Sports fandom is often scoffed at by those not involved, but it’s in the same vein as one who doesn’t care about art glancing at a Monet and wondering what the big deal is. A game-winning touchdown for your team gives you a sense of happiness because something you can’t control went right. Better yet, if your team is local, it’s giving the people around you that very same feeling. There’s nothing else that brings you and your neighbor together like that and people are proud of their sports communities.
There’s a lot of back and forth on what is and isn’t a “good sports town.” It’s been debated ad nauseam. Even athletes are getting into the act, with former Texas slugger Josh Hamilton giving his own thoughts on the subject after a move to the division-rival Angels — “Texas, especially Dallas, has always been a football town,” he said, and added “it’s not a true baseball town.” It feels like a personal jab at every one of the Rangers fans in the Metroplex, and you can bet Rangers fans will never let him forget it.

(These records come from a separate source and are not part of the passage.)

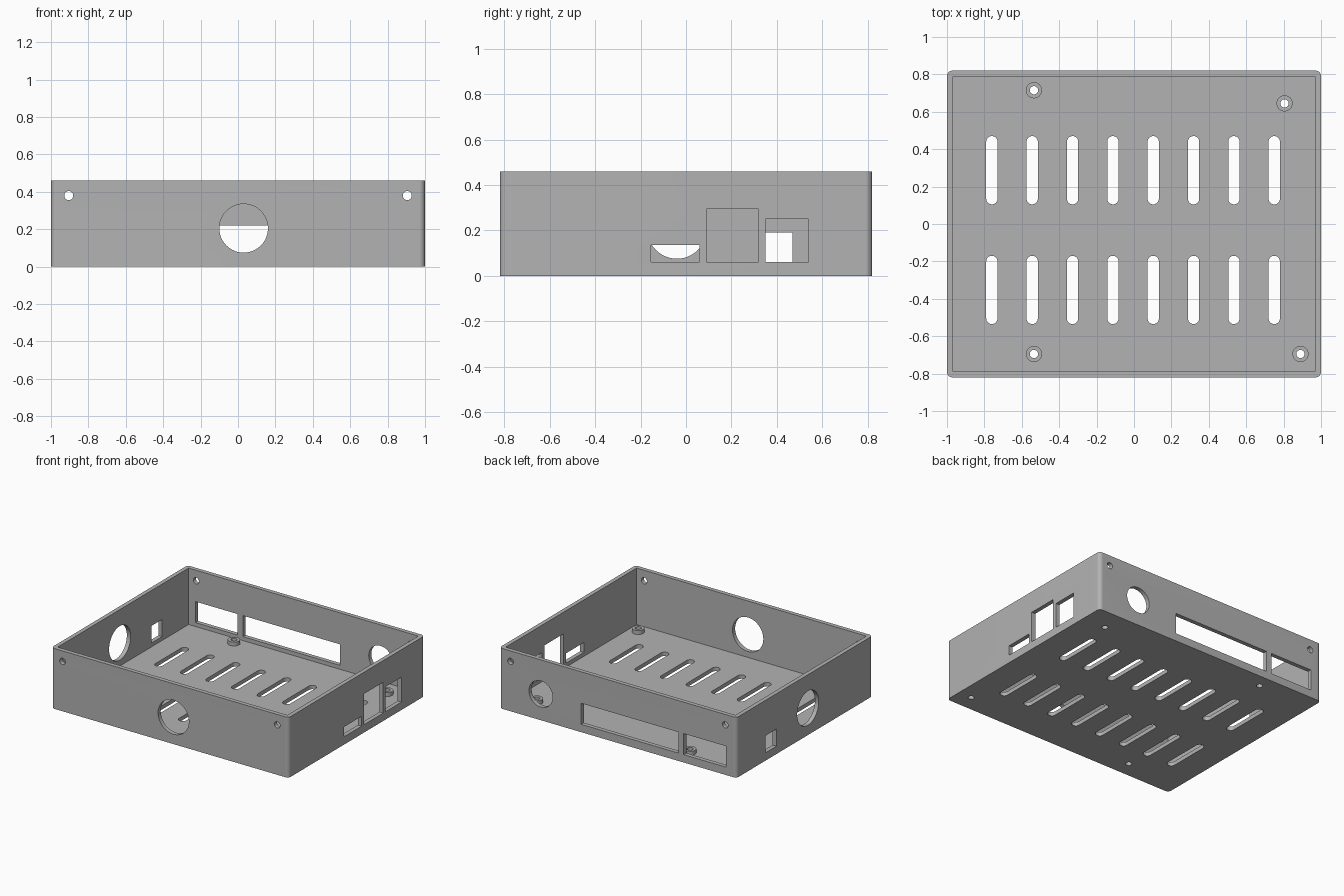
import bpy
import bmesh
from math import cos, sin, pi

cube = bpy.data.objects.get("Cube")
if cube:
    bpy.data.objects.remove(cube, do_unlink=True)

W, D, H = 1.0, 0.82, 0.46      # half width, half depth, height
WALL, FLOOR = 0.032, 0.03

grey = bpy.data.materials.new("plain grey")
grey.use_nodes = True
grey.diffuse_color = (0.45, 0.45, 0.45, 1)
grey.node_tree.nodes["Principled BSDF"].inputs["Base Color"].default_value = (0.45, 0.45, 0.45, 1)


def outline(u0, u1, v0, v1, r=0.0, steps=12):
    """Rectangle with rounded corners; a full radius gives a slot or a circle."""
    if r == 0:
        return [(u0, v0), (u1, v0), (u1, v1), (u0, v1)]
    corners = [(u1 - r, v1 - r), (u0 + r, v1 - r), (u0 + r, v0 + r), (u1 - r, v0 + r)]
    points = []
    for i, (cu, cv) in enumerate(corners):
        for k in range(steps + 1):
            a = (i + k / steps) * pi / 2
            points.append((cu + r * cos(a), cv + r * sin(a)))
    return points


def circle(u, v, r):
    return [(u + r * cos(k * pi / 24), v + r * sin(k * pi / 24)) for k in range(48)]


def add_prism(bm, points, lo, hi, axis="z"):
    """Extrude an outline along an axis from lo to hi."""
    place = {"x": lambda u, v, w: (w, u, v),
             "y": lambda u, v, w: (u, w, v),
             "z": lambda u, v, w: (u, v, w)}[axis]
    bottom = [bm.verts.new(place(u, v, lo)) for u, v in points]
    top = [bm.verts.new(place(u, v, hi)) for u, v in points]
    bm.faces.new(bottom)
    bm.faces.new(top)
    n = len(points)
    for i in range(n):
        j = (i + 1) % n
        bm.faces.new((bottom[i], bottom[j], top[j], top[i]))


def finish(bm, name):
    bmesh.ops.remove_doubles(bm, verts=bm.verts, dist=1e-5)
    bmesh.ops.recalc_face_normals(bm, faces=bm.faces)
    mesh = bpy.data.meshes.new(name)
    bm.to_mesh(mesh)
    bm.free()
    obj = bpy.data.objects.new(name, mesh)
    mesh.materials.append(grey)
    bpy.context.collection.objects.link(obj)
    return obj


def cut(obj, cutter):
    bpy.context.view_layer.objects.active = obj
    mod = obj.modifiers.new("cut", "BOOLEAN")
    mod.operation = "DIFFERENCE"
    mod.solver = "EXACT"
    mod.object = cutter
    bpy.ops.object.modifier_apply(modifier=mod.name)


# Tray body and its cavity
bm = bmesh.new()
add_prism(bm, outline(-W, W, -D, D, 0.03), 0, H)
body = finish(bm, "tray_body")

bm = bmesh.new()
add_prism(bm, outline(-W + WALL, W - WALL, -D + WALL, D - WALL), FLOOR, H + 0.1)
cavity = finish(bm, "cavity_cutter")

# Board standoffs
posts = [(-0.535, 0.715), (0.805, 0.645), (-0.535, -0.695), (0.89, -0.695)]
standoffs = []
for x, y in posts:
    bm = bmesh.new()
    add_prism(bm, circle(x, y, 0.043), 0.02, 0.06)
    standoffs.append(finish(bm, "standoff"))

# All openings in one cutter
bm = bmesh.new()


def wall_hole(points, side):
    axis, centre = {"front": ("y", -D), "back": ("y", D),
                    "left": ("x", W), "right": ("x", -W)}[side]
    add_prism(bm, points, centre - 0.06, centre + 0.06, axis)


# Floor vents
for i in range(8):
    x = -0.76 + i * 0.2157
    for y in (-0.535, 0.105):
        add_prism(bm, outline(x - 0.03, x + 0.03, y, y + 0.365, 0.03), -0.1, 0.1)
# Screw holes through the standoffs
for x, y in posts:
    add_prism(bm, circle(x, y, 0.022), -0.1, 0.1)
# Lid screw holes
for side in ("front", "back"):
    for x in (-0.905, 0.905):
        wall_hole(circle(x, 0.38, 0.024), side)
# Front and back openings
wall_hole(circle(0.03, 0.205, 0.13), "front")
wall_hole(circle(0.65, 0.2, 0.1), "back")
wall_hole(outline(-0.51, 0.31, 0.06, 0.22), "back")
wall_hole(outline(-0.91, -0.555, 0.06, 0.22), "back")
# Side openings
wall_hole(outline(-0.155, 0.06, 0.06, 0.135), "left")
wall_hole(outline(0.09, 0.32, 0.06, 0.295), "left")
wall_hole(outline(0.35, 0.54, 0.06, 0.25), "left")
wall_hole(circle(-0.04, 0.205, 0.13), "right")
wall_hole(outline(0.34, 0.47, 0.06, 0.19), "right")
openings = finish(bm, "openings_cutter")

cut(body, cavity)
for part in [body] + standoffs:
    cut(part, openings)
for helper in (cavity, openings):
    bpy.data.objects.remove(helper, do_unlink=True)

# Smooth the round edges only
for part in [body] + standoffs:
    bpy.ops.object.select_all(action="DESELECT")
    part.select_set(True)
    bpy.context.view_layer.objects.active = part
    bpy.ops.object.shade_smooth_by_angle(angle=pi / 6)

So, with apologies to Josh, that’s an easy thing say, but can he prove it? We tried. We’ve taken various data points that come out of our industry (the secondary ticket market) and some attendance/capacity figures to try to determine what city really does get behind its sports teams. Since it’s an overall city ranking, we picked the 15 cities/metro areas that have each of an NFL, MLB and NBA team (we wanted to add NHL as well, but it would have cut the list down to 11) and went from there.
After indexing all the ticketing and attendance numbers from the last regular season in each league (2012 MLB, 2012 NFL, 2012-13 NBA) we got a clear winner, and one you might have expected: New York City. Ranking 4th in football, 1st in basketball and 3rd in baseball, the Big Apple was one of only two cities that ranked in the top 5 in every sport.

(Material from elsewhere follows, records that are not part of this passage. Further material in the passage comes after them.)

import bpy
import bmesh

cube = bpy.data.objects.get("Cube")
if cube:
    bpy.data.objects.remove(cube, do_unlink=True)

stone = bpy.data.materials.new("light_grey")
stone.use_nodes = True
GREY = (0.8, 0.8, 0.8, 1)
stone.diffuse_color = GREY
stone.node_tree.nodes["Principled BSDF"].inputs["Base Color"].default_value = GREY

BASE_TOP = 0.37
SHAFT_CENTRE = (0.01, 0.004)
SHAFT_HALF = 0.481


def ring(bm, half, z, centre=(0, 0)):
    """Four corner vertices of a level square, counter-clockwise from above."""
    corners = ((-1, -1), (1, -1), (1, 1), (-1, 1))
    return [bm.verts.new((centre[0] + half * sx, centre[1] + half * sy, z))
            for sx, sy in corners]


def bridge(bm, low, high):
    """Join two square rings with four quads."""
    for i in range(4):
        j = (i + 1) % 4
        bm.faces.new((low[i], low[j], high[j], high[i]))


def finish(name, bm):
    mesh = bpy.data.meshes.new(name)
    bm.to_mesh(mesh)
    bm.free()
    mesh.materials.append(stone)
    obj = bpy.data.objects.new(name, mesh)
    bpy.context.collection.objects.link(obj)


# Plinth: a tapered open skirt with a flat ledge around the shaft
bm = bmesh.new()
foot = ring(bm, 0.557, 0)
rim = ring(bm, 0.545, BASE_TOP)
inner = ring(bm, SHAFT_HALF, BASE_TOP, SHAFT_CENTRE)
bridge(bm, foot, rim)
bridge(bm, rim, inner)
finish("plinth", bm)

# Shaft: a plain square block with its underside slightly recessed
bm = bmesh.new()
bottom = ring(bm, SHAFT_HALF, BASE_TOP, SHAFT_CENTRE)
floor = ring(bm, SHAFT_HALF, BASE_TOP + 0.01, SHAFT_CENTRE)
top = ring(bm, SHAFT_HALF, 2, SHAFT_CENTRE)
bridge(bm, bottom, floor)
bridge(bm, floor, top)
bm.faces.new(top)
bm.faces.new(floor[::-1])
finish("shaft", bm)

Here are the Top 5 and their scores:
100 – New York City
97.9 – Boston
97.7 – Dallas
90.2 – Chicago
82.0 – Philadelphia
We can go a bit deeper and look at the top 5 in each league that we looked at as well:

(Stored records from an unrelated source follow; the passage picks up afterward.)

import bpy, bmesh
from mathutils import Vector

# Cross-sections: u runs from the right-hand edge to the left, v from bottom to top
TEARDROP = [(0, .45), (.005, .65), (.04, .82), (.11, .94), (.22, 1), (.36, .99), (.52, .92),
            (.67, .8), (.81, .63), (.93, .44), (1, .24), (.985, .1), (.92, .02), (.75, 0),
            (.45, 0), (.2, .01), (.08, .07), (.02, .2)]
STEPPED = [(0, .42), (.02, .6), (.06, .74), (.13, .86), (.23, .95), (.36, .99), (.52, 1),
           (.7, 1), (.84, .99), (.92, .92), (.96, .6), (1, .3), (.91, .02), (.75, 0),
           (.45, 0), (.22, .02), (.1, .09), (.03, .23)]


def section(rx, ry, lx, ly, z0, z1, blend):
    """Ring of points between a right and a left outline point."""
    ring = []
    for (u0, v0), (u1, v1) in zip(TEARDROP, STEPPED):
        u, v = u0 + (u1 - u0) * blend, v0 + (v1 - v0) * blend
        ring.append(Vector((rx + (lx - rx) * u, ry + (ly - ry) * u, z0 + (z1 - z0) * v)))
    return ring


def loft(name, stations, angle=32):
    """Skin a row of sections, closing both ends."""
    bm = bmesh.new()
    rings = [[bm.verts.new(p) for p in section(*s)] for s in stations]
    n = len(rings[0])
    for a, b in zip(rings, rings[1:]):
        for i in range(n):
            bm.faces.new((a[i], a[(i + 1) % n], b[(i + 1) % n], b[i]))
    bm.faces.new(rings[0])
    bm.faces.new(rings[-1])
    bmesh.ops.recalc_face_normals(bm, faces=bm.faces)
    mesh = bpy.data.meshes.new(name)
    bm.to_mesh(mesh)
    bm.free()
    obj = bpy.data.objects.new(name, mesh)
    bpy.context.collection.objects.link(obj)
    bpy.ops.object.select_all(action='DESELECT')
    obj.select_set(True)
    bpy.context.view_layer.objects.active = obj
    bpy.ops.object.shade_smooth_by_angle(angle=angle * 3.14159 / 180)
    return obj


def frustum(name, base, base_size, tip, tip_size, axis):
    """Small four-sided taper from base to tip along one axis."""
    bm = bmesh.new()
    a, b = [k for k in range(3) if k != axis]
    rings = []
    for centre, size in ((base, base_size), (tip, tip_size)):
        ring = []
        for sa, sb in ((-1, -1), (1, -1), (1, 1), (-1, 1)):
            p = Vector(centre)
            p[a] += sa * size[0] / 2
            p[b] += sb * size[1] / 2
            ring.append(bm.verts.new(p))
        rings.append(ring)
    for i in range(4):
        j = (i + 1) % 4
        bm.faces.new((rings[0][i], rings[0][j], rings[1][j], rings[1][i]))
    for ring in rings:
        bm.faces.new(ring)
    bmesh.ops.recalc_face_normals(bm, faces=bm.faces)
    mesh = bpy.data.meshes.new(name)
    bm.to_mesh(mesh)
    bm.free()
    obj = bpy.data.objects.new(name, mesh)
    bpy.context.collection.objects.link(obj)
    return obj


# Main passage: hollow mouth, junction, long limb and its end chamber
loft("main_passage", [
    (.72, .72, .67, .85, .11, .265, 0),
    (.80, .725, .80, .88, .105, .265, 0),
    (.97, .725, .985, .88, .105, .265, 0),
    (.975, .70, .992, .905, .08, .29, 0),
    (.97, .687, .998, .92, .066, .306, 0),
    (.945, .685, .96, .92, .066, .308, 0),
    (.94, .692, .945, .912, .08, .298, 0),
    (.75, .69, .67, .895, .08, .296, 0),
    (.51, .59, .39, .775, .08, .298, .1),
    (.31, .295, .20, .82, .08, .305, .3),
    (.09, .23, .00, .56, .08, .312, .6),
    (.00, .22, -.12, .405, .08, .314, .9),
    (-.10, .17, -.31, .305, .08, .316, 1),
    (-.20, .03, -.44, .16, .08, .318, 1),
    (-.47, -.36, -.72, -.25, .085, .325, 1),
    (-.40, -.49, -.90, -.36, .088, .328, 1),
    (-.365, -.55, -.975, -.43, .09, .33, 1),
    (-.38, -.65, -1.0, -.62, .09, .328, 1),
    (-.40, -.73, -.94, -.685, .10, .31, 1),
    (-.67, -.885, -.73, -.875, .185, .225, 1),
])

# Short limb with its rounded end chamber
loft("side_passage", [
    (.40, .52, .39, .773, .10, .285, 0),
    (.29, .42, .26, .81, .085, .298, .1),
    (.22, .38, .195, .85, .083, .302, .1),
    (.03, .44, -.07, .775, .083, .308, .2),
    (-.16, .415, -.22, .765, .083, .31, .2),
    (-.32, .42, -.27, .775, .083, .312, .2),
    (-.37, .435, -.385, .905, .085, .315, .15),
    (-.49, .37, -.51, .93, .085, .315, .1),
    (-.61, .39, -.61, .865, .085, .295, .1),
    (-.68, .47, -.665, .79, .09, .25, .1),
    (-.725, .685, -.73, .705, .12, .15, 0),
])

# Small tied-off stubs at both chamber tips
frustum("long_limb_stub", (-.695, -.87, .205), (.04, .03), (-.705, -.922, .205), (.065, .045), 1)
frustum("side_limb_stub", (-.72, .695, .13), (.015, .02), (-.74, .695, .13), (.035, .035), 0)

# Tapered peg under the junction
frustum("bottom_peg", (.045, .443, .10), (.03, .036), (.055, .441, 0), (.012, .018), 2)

100 – New York City
91.6 – Miami
83.6 – Chicago
80.9 – Boston
75.5 – Oakland
100 – Dallas
87.9 – Chicago
81.8 – Boston
81.6 – New York City
77.6 – Washington D.C.
100 – Boston
86.9 – Dallas
86.7 – New York City
86.6 – Philadelphia
81.5 – Detroit
What to take from this
- While Dallas would still be #1 with all NFL cities involved, many teams that would be ranked high on this list (see Lakers, SF Giants) aren’t included because the cities don’t have all three of the major sports we used.
- The #1 indicator of support will always be success. Cities that were closer to the bottom of this list (Phoenix, Cleveland) haven’t seen too much success recently and the support will therefore wane over the years.
- Big markets dominate. It’s hard to say any city that has 3-4 major professional sports teams isn’t a big market, but NYC and Chicago are definitely bigger than Denver and Cleveland and it shows.
NFL: The Bears had the highest ticket price in the NFL last season and were one of seven teams in this group to have attendance over its official capacity. The Dolphins were last in attendance of these 15 teams by a longshot.
NBA: The biggest difference between 1st place and 2nd was the Knicks over the rest of the NBA. Attendance was quite low in Detroit but fans are packed into the arena in Chicago and Dallas. Tickets were really, really cheap in Philadelphia and Minnesota last season.
MLB: The Yankees have a TON of tickets sold on the secondary market, but only had about 87% capacity last season (it’s much lower this season as well). The Red Sox had over 100% capacity last season but have since seen their sell-out streak come to an end. Dallas was 3rd in baseball, so Josh Hamilton doesn’t know what he’s talking about.